Led by the University of Arizona, OSIRIS-REx is the first U.S. mission to fly to, study and retrieve a pristine sample from an asteroid and return it to Earth for study. Scheduled to launch in September 2016, the spacecraft will reach its asteroid target in 2018 and return a sample to Earth in 2023. The mission will allow scientists to investigate the composition of material from the very earliest epochs of solar system history, providing information about the source of organic materials and water on Earth.
The OSIRIS-REx Thermal Emission Spectrometer, or OTES, will conduct surveys to map mineral and chemical abundances and to take the asteroid Bennu’s temperature. OTES is the first such instrument built entirely on the Arizona State University campus.
“It is a significant milestone to have OSIRIS-REx’s first instrument completed and delivered for integration onto the spacecraft,” said Dante Lauretta, principal investigator for OSIRIS-REx at the UA’s Lunar and Planetary Laboratory. “The OTES team has done an excellent job on the instrument and I deeply appreciate their scientific contribution to the mission. OTES plays an essential role in characterizing the asteroid in support of sample-site selection.”
OTES is one of five instruments from national and international partners. These instruments will be key to mapping and analyzing Bennu’s surface and will be critical in identifying a site from which a sample can be safely retrieved and ultimately returned to Earth.

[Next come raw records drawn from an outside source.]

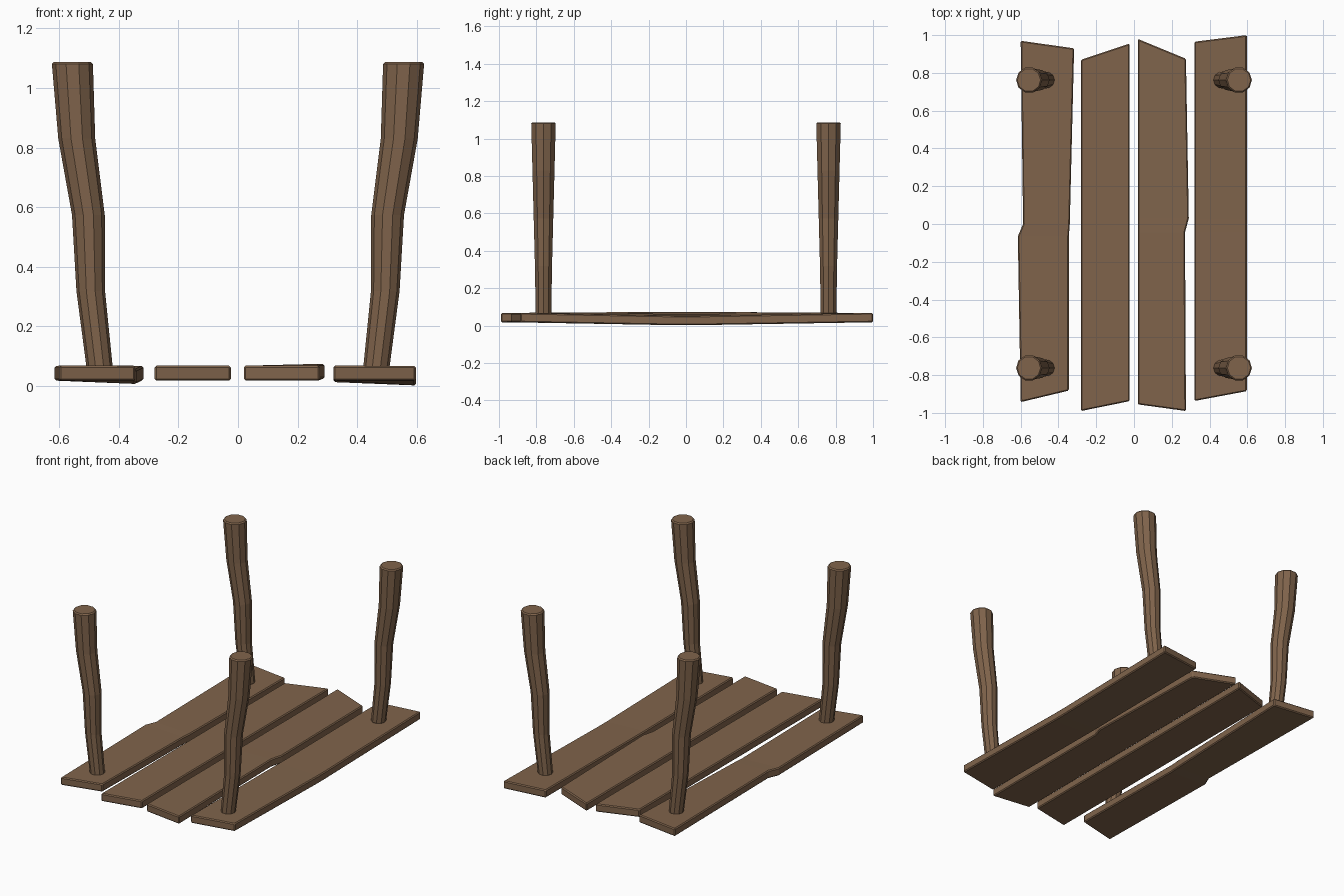
import bpy, bmesh, math

if "Cube" in bpy.data.objects:
    bpy.data.objects.remove(bpy.data.objects["Cube"])

wood = bpy.data.materials.new("brown wood")
wood.diffuse_color = (0.216, 0.127, 0.071, 1)
wood.use_nodes = True
wood.node_tree.nodes["Principled BSDF"].inputs["Base Color"].default_value = wood.diffuse_color


def make_object(name, bm, bevel):
    bmesh.ops.recalc_face_normals(bm, faces=bm.faces)
    # soften only the sharp edges
    sharp = [e for e in bm.edges if e.calc_face_angle(0) > math.radians(50)]
    bmesh.ops.bevel(bm, geom=sharp, offset=bevel, segments=1, affect='EDGES', profile=0.5)
    me = bpy.data.meshes.new(name)
    bm.to_mesh(me)
    bm.free()
    me.materials.append(wood)
    ob = bpy.data.objects.new(name, me)
    bpy.context.collection.objects.link(ob)
    return ob


def loft(name, rings, bevel):
    # joins equal-sized rings and caps both ends
    bm = bmesh.new()
    vs = [[bm.verts.new(p) for p in r] for r in rings]
    n = len(rings[0])
    for a, b in zip(vs, vs[1:]):
        for i in range(n):
            j = (i + 1) % n
            bm.faces.new((a[i], a[j], b[j], b[i]))
    bm.faces.new(vs[0])
    bm.faces.new(vs[-1])
    return make_object(name, bm, bevel)


# planks: cross-sections as (left x, left y, right x, right y, left dz, right dz)
Z0, Z1 = 0.018, 0.068
planks = {
    "outer_left_plank": [(-.60, -.943, -.345, -.882, 0, 0), (-.615, -.065, -.345, -.065, 0, -.011),
                         (-.587, 0, -.340, 0, 0, -.011), (-.60, .97, -.317, .93, 0, 0)],
    "inner_left_plank": [(-.28, -.99, -.024, -.938, 0, 0), (-.28, .87, -.024, .955, 0, 0)],
    "inner_right_plank": [(.02, -.955, .275, -.99, 0, 0), (.02, -.045, .270, -.045, 0, .006),
                          (.02, .03, .290, .03, 0, .006), (.02, .98, .275, .875, 0, 0)],
    "outer_right_plank": [(.32, -.937, .597, -.885, 0, 0), (.32, -.04, .597, -.04, -.005, -.016),
                          (.32, .03, .597, .03, -.005, -.016), (.32, .965, .597, 1.0, 0, 0)],
}
for name, secs in planks.items():
    rings = [[(lx, ly, Z0 + dl), (rx, ry, Z0 + dr), (rx, ry, Z1 + dr), (lx, ly, Z1 + dl)]
             for lx, ly, rx, ry, dl, dr in secs]
    loft(name, rings, 0.006)

# crooked posts: (x, z, radius) up the stem, mirrored to four corners
stem = [(.464, .06, .044), (.494, .318, .048), (.502, .574, .055), (.541, .83, .062), (.556, 1.087, .069)]
for sx, side in ((-1, "left"), (1, "right")):
    for sy, end in ((-1, "front"), (1, "back")):
        rings = [[(sx * (x + r * math.cos(k * math.tau / 10)), sy * .762 + r * math.sin(k * math.tau / 10), z)
                  for k in range(10)] for x, z, r in stem]
        loft(f"{end}_{side}_leg", rings, 0.007)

“OTES, the size of a microwave oven, has spent the last several years being designed, built, tested and calibrated,” says Philip Christensen, OTES instrument scientist at ASU. “Now OTES is shipping out for the solar system.”

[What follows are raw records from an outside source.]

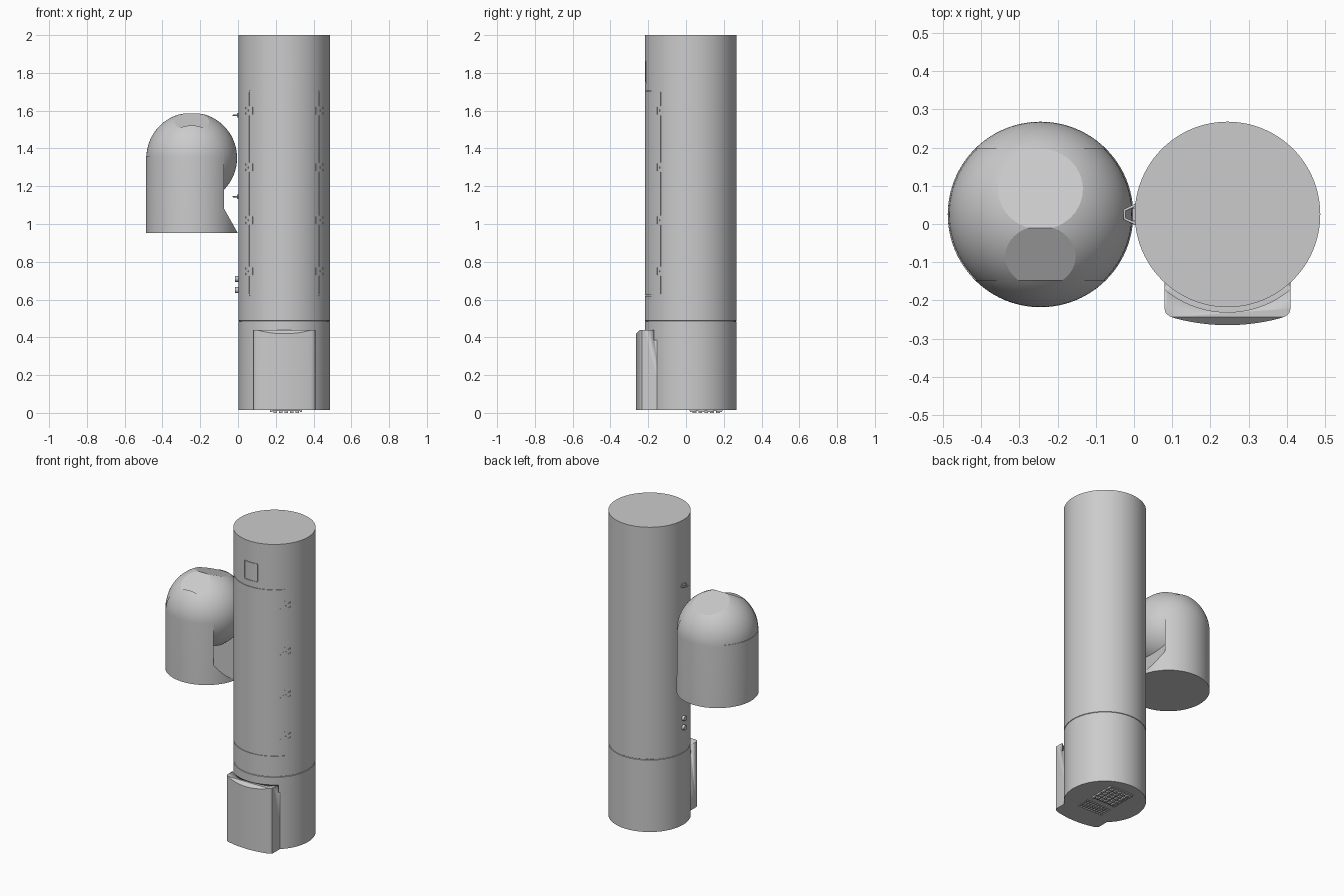
import bpy, bmesh, math
from mathutils import Vector

if "Cube" in bpy.data.objects:
    bpy.data.objects.remove(bpy.data.objects["Cube"])

R = 0.243
TX, DX, CY = 0.245, -0.245, 0.025   # tower x, dome unit x, shared y


def finish(bm, name, smooth=True):
    bmesh.ops.recalc_face_normals(bm, faces=bm.faces)
    me = bpy.data.meshes.new(name)
    bm.to_mesh(me)
    bm.free()
    ob = bpy.data.objects.new(name, me)
    bpy.context.collection.objects.link(ob)
    if smooth:
        bpy.ops.object.select_all(action='DESELECT')
        ob.select_set(True)
        bpy.context.view_layer.objects.active = ob
        bpy.ops.object.shade_smooth_by_angle(angle=math.radians(30))
    return ob


def lathe(name, profile, x, seg=96):
    bm = bmesh.new()
    vs = [bm.verts.new((r, 0, z)) for r, z in profile]
    es = [bm.edges.new(p) for p in zip(vs, vs[1:])]
    bmesh.ops.spin(bm, geom=vs + es, cent=(0, 0, 0), axis=(0, 0, 1),
                   angle=math.tau, steps=seg, use_duplicate=False)
    bmesh.ops.remove_doubles(bm, verts=bm.verts, dist=1e-5)
    bmesh.ops.translate(bm, verts=bm.verts, vec=(x, CY, 0))
    return finish(bm, name)


def prism(bm, pts, direction):
    f = bm.faces.new([bm.verts.new(p) for p in pts])
    ext = bmesh.ops.extrude_face_region(bm, geom=[f], use_keep_orig=True)
    new = [g for g in ext['geom'] if isinstance(g, bmesh.types.BMVert)]
    bmesh.ops.translate(bm, verts=new, vec=direction)


def box(bm, x, y, z, sx, sy, sz):
    a, b = sx / 2, sy / 2
    prism(bm, [(x - a, y - b, z), (x + a, y - b, z), (x + a, y + b, z), (x - a, y + b, z)], (0, 0, sz))


def arc_block(bm, a0, a1, z0, z1, r0=R - 0.004, r1=R + 0.02):
    # curved block on the tower wall, angles in degrees from the front
    n = max(1, int(abs(a1 - a0) / 4))
    ang = [math.radians(a0 + (a1 - a0) * i / n) for i in range(n + 1)]
    ring = [(r0, a) for a in ang] + [(r1, a) for a in reversed(ang)]
    prism(bm, [(TX + r * math.sin(a), CY - r * math.cos(a), z0) for r, a in ring], (0, 0, z1 - z0))


def cut(ob, cutter):
    m = ob.modifiers.new("cut", 'BOOLEAN')
    m.operation, m.solver, m.object = 'DIFFERENCE', 'EXACT', cutter
    m.use_self = True
    cutter.hide_render = True
    cutter.hide_set(True)


# tower with seam groove
tower = lathe("tower", [(0, 0.015), (R, 0.015), (R, 0.483), (R - 0.003, 0.485),
                        (R - 0.003, 0.487), (R, 0.489), (R, 2.0), (0, 2.0)], TX)

# grooves outlining the front door, its hinges and the small square hatch
bm = bmesh.new()
zs = [0.75, 1.02, 1.30, 1.60]
arc_block(bm, -49, 49, 0.620, 0.624)
arc_block(bm, -49, 49, 1.703, 1.707)
edges = [0.63 - 0.025] + zs + [1.70 + 0.025]
for s in (-1, 1):
    for lo, hi in zip(edges, edges[1:]):
        arc_block(bm, s * 49, s * 49.8, lo + 0.025, hi - 0.025)
    for z in zs:
        arc_block(bm, s * 43, s * 44, z - 0.02, z + 0.02)
        arc_block(bm, s * 47, s * 52, z - 0.005, z + 0.005)
        for dz in (-0.014, 0.014):
            arc_block(bm, s * 54, s * 58, z + dz - 0.005, z + dz + 0.005)
    arc_block(bm, s * 11, s * 11.8, 1.75, 1.86)
for z in (1.745, 1.862):
    arc_block(bm, -11.8, 11.8, z, z + 0.003)
# shallow recess for the underside grille
box(bm, TX, -0.10, 0.0, 0.18, 0.15, 0.025)
cut(tower, finish(bm, "groove_cutter", False))

# grille bars inside the recess
bm = bmesh.new()
for i in range(9):
    box(bm, TX - 0.08 + 0.02 * i, -0.10, 0.016, 0.008, 0.15, 0.012)
for i in range(7):
    box(bm, TX, -0.16 + 0.02 * i, 0.017, 0.18, 0.006, 0.011)
finish(bm, "underside_grille", False)

# raised connector block under the tower
bm = bmesh.new()
for i in range(4):
    for s in (-1, 1):
        box(bm, TX + 0.01 + s * 0.079, 0.035 + 0.047 * i, 0.004, 0.012, 0.03, 0.014)
for i in range(5):
    for j in range(5):
        box(bm, TX - 0.048 + 0.029 * i, 0.045 + 0.031 * j, 0, 0.018, 0.02, 0.018)
box(bm, TX + 0.01, 0.107, 0.009, 0.17, 0.175, 0.008)
finish(bm, "underside_connector", False)

# curved front base cover with sloped upper lip
bm = bmesh.new()
pts = [(-0.165, -0.14), (-0.165, -0.247), (-0.162, -0.258), (-0.152, -0.267)]
n = 20
for i in range(n + 1):
    x = -0.14 + 0.28 * i / n
    pts.append((x, -0.29 + 0.02 * (x / 0.145) ** 2))
pts += [(-x, y) for x, y in reversed(pts[:4])]
prism(bm, [(TX + x, CY + y, 0.015) for x, y in pts], (0, 0, 0.425))
res = bmesh.ops.bisect_plane(bm, geom=bm.verts[:] + bm.edges[:] + bm.faces[:],
                             plane_co=(0, -0.244, 0.44), plane_no=(0, -1, 1), clear_outer=True)
bmesh.ops.holes_fill(bm, edges=[e for e in bm.edges if e.is_boundary], sides=0)
cover = finish(bm, "front_base_cover")
cut(cover, lathe("cover_pocket_cutter", [(0, 0.385), (0.256, 0.385), (0.256, 0.5), (0, 0.5)], TX))

# side hooks
for k, z in enumerate((1.575, 1.145)):
    cu = bpy.data.curves.new("side_hook", 'CURVE')
    cu.dimensions = '3D'
    cu.bevel_depth = 0.004
    sp = cu.splines.new('POLY')
    path = [(0.008, 0.026), (-0.025, 0.011), (-0.025, -0.011), (0.008, -0.026)]
    sp.points.add(len(path) - 1)
    for p, (x, y) in zip(sp.points, path):
        p.co = (x, CY + y, z, 1)
    bpy.context.collection.objects.link(bpy.data.objects.new("side_hook_%d" % k, cu))
    bm = bmesh.new()
    box(bm, 0.002, CY, z - 0.012, 0.012, 0.035, 0.024)
    finish(bm, "hook_base_%d" % k, False)

# side knobs
for k, z in enumerate((0.65, 0.71)):
    bpy.ops.mesh.primitive_cylinder_add(vertices=24, radius=0.016, depth=0.03,
                                        location=(0, CY, z), rotation=(0, math.pi / 2, 0))
    bpy.context.object.name = "side_knob_%d" % k
    bpy.ops.object.shade_smooth_by_angle()

# domed housing with a slot across the top and down the right side
ZC = 1.35
dome = [(R * math.cos(t), ZC + R * math.sin(t)) for t in (math.pi / 2 * i / 24 for i in range(24))]
housing = lathe("ball_housing", [(0, 0.953), (R, 0.953)] + dome + [(0, ZC + R)], DX)
bm = bmesh.new()
slot = [(-0.3, 1.36), (0.0147, 1.36), (0.3, 0.852), (0.3, 1.7), (-0.3, 1.7)]
prism(bm, [(DX + x, CY - 0.172, z) for x, z in slot], (0, 0.344, 0))
cut(housing, finish(bm, "slot_cutter", False))

# ball with two flat windows
bm = bmesh.new()
bmesh.ops.create_uvsphere(bm, u_segments=96, v_segments=48, radius=0.240)
for off, no in ((0.2125, Vector((0, 0.312, 0.951))), (0.2215, Vector((0, -0.497, 0.868)))):
    bmesh.ops.bisect_plane(bm, geom=bm.verts[:] + bm.edges[:] + bm.faces[:],
                           plane_co=no * off, plane_no=no, clear_outer=True)
    bmesh.ops.holes_fill(bm, edges=[e for e in bm.edges if e.is_boundary], sides=0)
bmesh.ops.translate(bm, verts=bm.verts, vec=(DX, CY, ZC))
ball = finish(bm, "ball", False)
bpy.context.view_layer.objects.active = ball
ball.select_set(True)
bpy.ops.object.shade_smooth_by_angle(angle=math.radians(12))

The instrument will be powered on shortly after the OSIRIS-REx spacecraft begins its two-year trip to the asteroid Bennu. On arrival at Bennu, OTES will provide spectral data for global maps used to assess potential sample sites. It will take thermal infrared spectral data every two seconds and will be able to detect temperatures with an accuracy of 0.2 degrees Fahrenheit. It also will detect the presence of minerals on the asteroid’s surface.
The OSIRIS-REx Camera Suite (OCAMS) consists of three cameras that will image the asteroid Bennu during approach and proximity operations. Scientists and engineers at the UA’s Lunar and Planetary Lab designed and built OCAMS to image Bennu over nine orders of magnitude in distance, from one million kilometers (more than 620,000 miles) down to two meters (6.5 feet). PolyCam, the largest camera of the OCAMS suite, is both a telescope — acquiring the asteroid from far away while it is still a point of light — and a microscope capable of scrutinizing the pebbles on Bennu’s surface. MapCam will map the entire surface of Bennu from a distance of three miles, and the Sampling Camera, or SamCam, is designed to document the sample acquisition. The OCAMS instrument suite is scheduled to be installed on the spacecraft in September.
The OSIRIS-REx Laser Altimeter, or OLA, will scan Bennu to map the entire asteroid surface, producing local and global topographic maps. OLA is a contributed instrument from the Canadian Space Agency.
The OSIRIS-REx Visible and Infrared Spectrometer, or OVIRS, measures visible and infrared light from Bennu, which can be used to identify water and organic materials. The instrument is provided by NASA’s Goddard Space Flight Center.
A student experiment called the Regolith X-ray Imaging Spectrometer, or REXIS, will map elemental abundances on the asteroid. REXIS is a collaboration between the students and faculty of the Massachusetts Institute of Technology and Harvard College Observatory.
“The next few months will be very busy as we begin integrating the instruments and prepare for the system-level environmental testing program to begin,” said Mike Donnelly, OSIRIS-REx project manager at NASA’s Goddard Space Flight Center in Greenbelt, Maryland.
NASA’s Goddard Space Flight Center provides overall mission management, systems engineering and safety and mission assurance for OSIRIS-REx. The UA’s Lauretta is the mission’s principal investigator. Lockheed Martin Space Systems in Denver is building the spacecraft. OSIRIS-REx is the third mission in NASA’s New Frontiers Program. NASA’s Marshall Space Flight Center in Huntsville, Alabama, manages New Frontiers for the agency’s Science Mission Directorate in Washington, D.C.